Task item: Beneath this task are records; state how many of their lines hold the word "context", and nothing else.

+++ Data under study +++

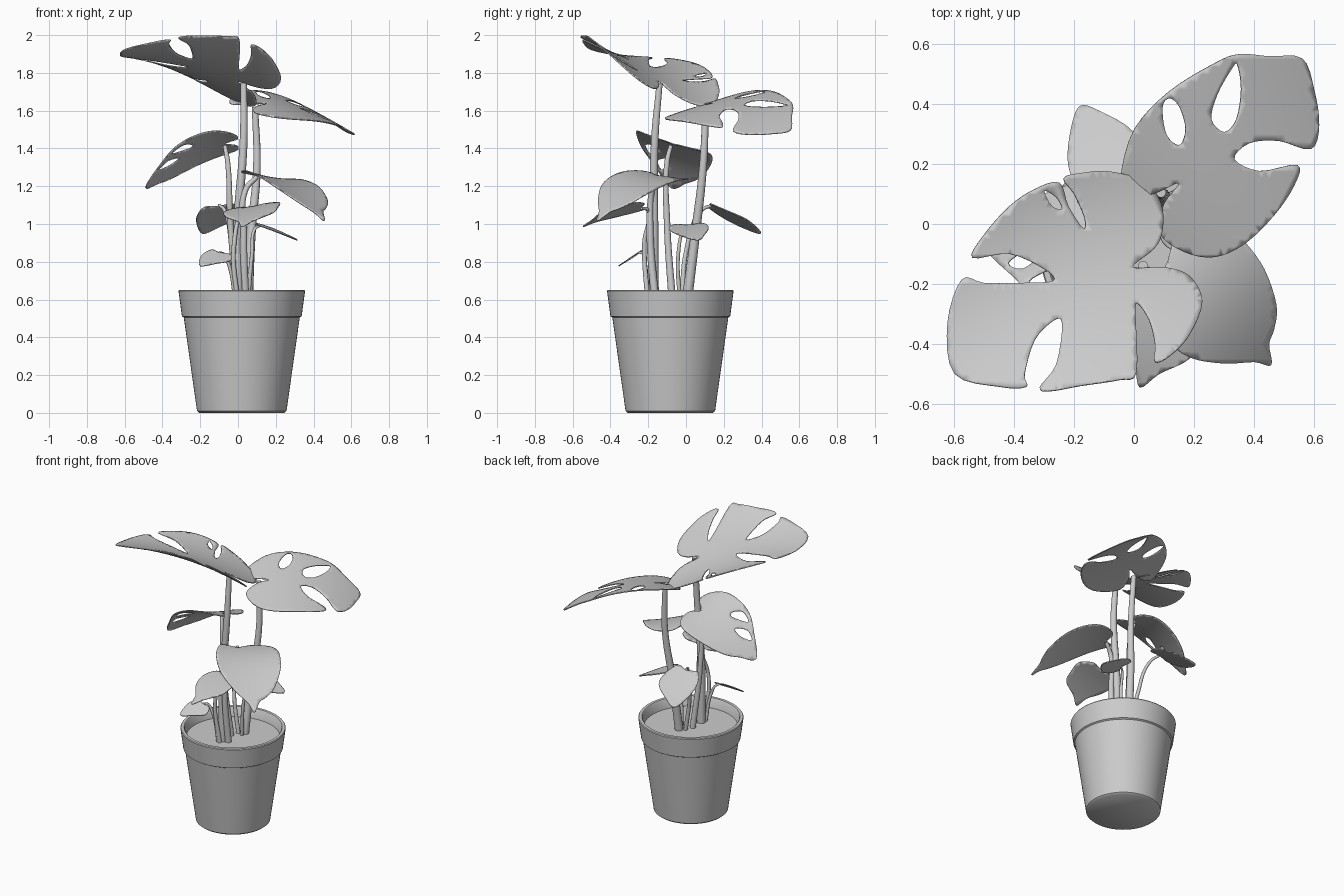
import bpy, math
from mathutils import Vector
from mathutils.geometry import delaunay_2d_cdt


def finish(name, verts, faces, angle=40):
    me = bpy.data.meshes.new(name)
    me.from_pydata(verts, [], faces)
    ob = bpy.data.objects.new(name, me)
    bpy.context.collection.objects.link(ob)
    bpy.ops.object.select_all(action='DESELECT')
    ob.select_set(True)
    bpy.context.view_layer.objects.active = ob
    bpy.ops.object.shade_smooth_by_angle(angle=math.radians(angle))
    return ob


def lathe(name, profile, cx, cy, n=64):
    verts = [(cx + r * math.cos(2 * math.pi * k / n), cy + r * math.sin(2 * math.pi * k / n), z)
             for r, z in profile for k in range(n)]
    faces = [(i * n + k, i * n + (k + 1) % n, (i + 1) * n + (k + 1) % n, (i + 1) * n + k)
             for i in range(len(profile) - 1) for k in range(n)]
    faces.append(tuple(reversed(range(n))))
    faces.append(tuple((len(profile) - 1) * n + k for k in range(n)))
    return finish(name, verts, faces)


def smooth_loop(pts, steps=4):
    """Closed Catmull-Rom curve through the points."""
    p = [Vector(q[:2]) for q in pts]
    n, out = len(p), []
    for i in range(n):
        a, b, c, d = p[i - 1], p[i], p[(i + 1) % n], p[(i + 2) % n]
        for s in range(steps):
            t = s / steps
            out.append(0.5 * (2 * b + (c - a) * t + (2 * a - 5 * b + 4 * c - d) * t * t
                              + (3 * b - a - 3 * c + d) * t ** 3))
    return out


def inside(q, loop):
    r = False
    for i, b in enumerate(loop):
        a = loop[i - 1]
        if (a.y > q.y) != (b.y > q.y) and q.x < (b.x - a.x) * (q.y - a.y) / (b.y - a.y) + a.x:
            r = not r
    return r


def height_field(ctrl):
    """Least-squares quadratic surface through the control heights."""
    n = len(ctrl)
    mx, my = sum(c[0] for c in ctrl) / n, sum(c[1] for c in ctrl) / n

    def basis(x, y):
        x, y = x - mx, y - my
        return (1, x, y, x * x, x * y, y * y)
    rows = [basis(c[0], c[1]) for c in ctrl]
    M = [[sum(r[i] * r[j] for r in rows) + (2e-4 if i == j and i > 2 else 0) for j in range(6)]
         + [sum(r[i] * c[2] for r, c in zip(rows, ctrl))] for i in range(6)]
    for i in range(6):
        k = max(range(i, 6), key=lambda r: abs(M[r][i]))
        M[i], M[k] = M[k], M[i]
        M[i] = [v / M[i][i] for v in M[i]]
        for j in range(6):
            if j != i:
                M[j] = [v - M[j][i] * w for v, w in zip(M[j], M[i])]
    return lambda x, y: sum(m[6] * b for m, b in zip(M, basis(x, y)))


def leaf(name, ctrl, outline=None, holes=(), cell=0.025):
    loops = [smooth_loop(outline or ctrl)] + [smooth_loop(h) for h in holes]
    pts, edges = [], []
    for lp in loops:
        s = len(pts)
        pts += lp
        edges += [(s + i, s + (i + 1) % len(lp)) for i in range(len(lp))]
    solid = lambda q: inside(q, loops[0]) and not any(inside(q, h) for h in loops[1:])
    for i in range(-30, 31):
        for j in range(-30, 31):
            q = Vector(((i + 0.5 * (j % 2)) * cell, j * cell))
            if solid(q):
                pts.append(q)
    v, _, f = delaunay_2d_cdt(pts, edges, [], 0, 1e-5)[:3]
    f = [t for t in f if solid(sum((v[k] for k in t), Vector((0, 0))) / len(t))]
    h = height_field(ctrl)
    ob = finish(name, [(q.x, q.y, h(q.x, q.y)) for q in v], f, 60)
    m = ob.modifiers.new("thickness", 'SOLIDIFY')
    m.thickness, m.offset = 0.006, 0
    return ob


def stem(name, pts, r0, r1):
    cu = bpy.data.curves.new(name, 'CURVE')
    cu.dimensions, cu.bevel_depth, cu.bevel_resolution = '3D', 1.0, 3
    cu.use_fill_caps = True
    sp = cu.splines.new('BEZIER')
    sp.bezier_points.add(len(pts) - 1)
    for i, (b, p) in enumerate(zip(sp.bezier_points, pts)):
        b.co = p
        b.handle_left_type = b.handle_right_type = 'AUTO'
        b.radius = r0 + (r1 - r0) * i / (len(pts) - 1)
    bpy.context.collection.objects.link(bpy.data.objects.new(name, cu))


# Pot with rim and soil
lathe("pot", [(0.225, 0), (0.237, 0.01), (0.307, 0.505), (0.311, 0.508), (0.317, 0.511), (0.335, 0.645),
              (0.331, 0.651), (0.312, 0.651), (0.307, 0.645), (0.295, 0.56)], 0.02, -0.083)
lathe("soil", [(0.28, 0.55), (0.298, 0.585)], 0.02, -0.083)

# Large top leaf
leaf("top_leaf",
     [(-.6, -.49, 1.9), (-.62, -.3, 1.91), (-.36, -.54, 1.985), (-.15, -.55, 2.0), (0, -.5, 1.975),
      (.07, -.45, 1.94), (.2, -.35, 1.86), (.23, -.25, 1.77), (.15, -.16, 1.7), (.09, -.05, 1.66),
      (.05, .1, 1.65), (-.1, .17, 1.71), (-.34, .12, 1.8), (-.54, -.11, 1.87), (-.28, -.19, 1.85),
      (.02, -.14, 1.74)],
     [(.095, -.02), (.07, -.08), (-.005, -.145), (.10, -.145), (.185, -.175), (.228, -.26), (.185, -.37),
      (.12, -.44), (.07, -.46), (.07, -.4), (.05, -.32), (.012, -.265), (.005, -.3), (.008, -.495),
      (-.05, -.52), (-.18, -.54), (-.275, -.557), (-.315, -.547), (-.26, -.47), (-.24, -.335),
      (-.265, -.32), (-.33, -.385), (-.365, -.5), (-.36, -.543), (-.45, -.543), (-.6, -.5), (-.623, -.33),
      (-.575, -.185), (-.5, -.197), (-.38, -.197), (-.27, -.19), (-.3, -.15), (-.415, -.1), (-.54, -.113),
      (-.5, -.035), (-.415, .06), (-.33, .117), (-.25, .138), (-.22, .06), (-.17, -.015), (-.165, .02),
      (-.2, .1), (-.235, .152), (-.18, .17), (-.08, .175), (.035, .14), (.09, .067)],
     [[(-.3, .11), (-.275, .06), (-.24, .05), (-.26, .09)]])

# Second large leaf, to the back right
leaf("back_right_leaf",
     [(-.04, .155, 1.66), (0, .315, 1.69), (.12, .44, 1.7), (.27, .54, 1.67), (.35, .565, 1.63),
      (.56, .55, 1.48), (.61, .33, 1.49), (.59, .25, 1.5), (.54, .197, 1.51), (.37, -.067, 1.53),
      (.268, -.11, 1.575), (.1, 0, 1.6), (.1, .1, 1.62), (.3, .25, 1.63)],
     [(-.045, .155), (0, .315), (.118, .443), (.27, .537), (.35, .567), (.45, .56), (.56, .553), (.6, .45),
      (.617, .33), (.59, .25), (.485, .277), (.385, .27), (.335, .217), (.42, .177), (.545, .197),
      (.535, .13), (.468, .03), (.368, -.067), (.268, -.11), (.168, -.093), (.085, -.03), (.1, .067),
      (.15, .137), (.06, .1), (-.02, .1)],
     [[(.118, .42), (.152, .39), (.172, .317), (.152, .263), (.108, .3), (.095, .39)],
      [(.345, .533), (.358, .45), (.342, .35), (.302, .307), (.258, .35), (.278, .433), (.325, .517)]])

# Split leaf at middle left
leaf("left_leaf",
     [(-.12, -.25, 1.5), (-.03, -.22, 1.47), (-.3, -.24, 1.42), (-.41, -.17, 1.32), (-.49, -.08, 1.19),
      (-.05, .12, 1.38), (-.14, .14, 1.34), (-.3, .09, 1.27), (-.06, -.07, 1.42), (-.25, -.06, 1.37)],
     [(-.07, -.07), (0, -.15), (-.03, -.22), (-.12, -.26), (-.22, -.26), (-.33, -.235), (-.41, -.17),
      (-.49, -.08), (-.42, 0), (-.35, .07), (-.25, .12), (-.14, .14), (-.05, .12), (0, .05), (-.01, -.03)],
     [[(-.35, -.19), (-.26, -.145), (-.24, -.17), (-.29, -.215)],
      [(-.42, -.13), (-.36, -.09), (-.31, -.1), (-.37, -.15)]])

# Broad heart-shaped leaf at front right
leaf("front_right_leaf",
     [(.37, -.06, 1.215), (.435, -.15, 1.19), (.475, -.27, 1.13), (.467, -.35, 1.09), (.45, -.4, 1.06),
      (.457, -.47, 1.01), (.4, -.46, 1.06), (.3, -.465, 1.13), (.185, -.445, 1.21), (.1, -.38, 1.26),
      (.04, -.29, 1.28), (.02, -.2, 1.275), (.1, -.15, 1.25), (.14, -.04, 1.24), (.22, .01, 1.24),
      (.3, 0, 1.24)])

# Small lower leaves
leaf("front_leaf", [(.02, -.545, .985), (0, -.47, 1.01), (-.06, -.38, 1.04), (-.075, -.28, 1.06),
                    (-.02, -.21, 1.08), (.07, -.235, 1.09), (.15, -.22, 1.11), (.22, -.28, 1.11),
                    (.21, -.38, 1.09), (.185, -.45, 1.06), (.085, -.5, 1.02)])
leaf("back_left_leaf", [(-.18, .393, .95), (-.21, .317, .97), (-.22, .2, 1.03), (-.18, .12, 1.09),
                        (-.1, .14, 1.1), (-.03, .13, 1.1), (.01, .22, 1.07), (-.005, .31, 1.03),
                        (-.115, .377, .98)])
leaf("lowest_leaf", [(-.2, -.355, .775), (-.195, -.28, .83), (-.14, -.23, .865), (-.1, -.25, .85),
                     (-.04, -.26, .83), (-.04, -.31, .81), (-.11, -.335, .795)], cell=0.015)
leaf("right_leaf", [(.315, .06, .91), (.22, -.06, .955), (.14, -.09, .98), (.09, -.05, 1.0), (.11, .01, .99),
                    (.1, .09, 1.0), (.17, .12, .985), (.25, .1, .95)], cell=0.015)

# Stems
stem("top_stem", [(.0, -.17, .56), (.0, -.17, 1.0), (.03, -.165, 1.45), (.03, -.14, 1.745)], .028, .017)
stem("back_right_stem", [(.05, .0, .56), (.07, .05, .95), (.1, .09, 1.3), (.09, .105, 1.62)], .028, .017)
stem("left_stem", [(.0, -.07, .56), (-.04, -.1, 1.0), (-.055, -.1, 1.33), (-.07, -.08, 1.415)], .02, .011)
stem("front_right_stem", [(.04, -.16, .56), (.03, -.19, .95), (.04, -.18, 1.18), (.1, -.155, 1.25)], .022, .012)
stem("front_stem", [(0, -.2, .56), (-.02, -.22, .9), (.03, -.2, 1.07), (.07, -.235, 1.085)], .014, .008)
stem("back_left_stem", [(.02, -.02, .56), (-.03, 0, .85), (-.07, .08, 1.07), (-.1, .14, 1.1)], .014, .008)
stem("lowest_stem", [(-.01, -.2, .56), (-.05, -.215, .79), (-.075, -.225, .84), (-.1, -.25, .85)], .011, .006)
stem("right_stem", [(.05, -.03, .56), (.075, -.04, .85), (.09, -.01, .975), (.115, .01, .99)], .012, .006)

+++

Result of this task: 3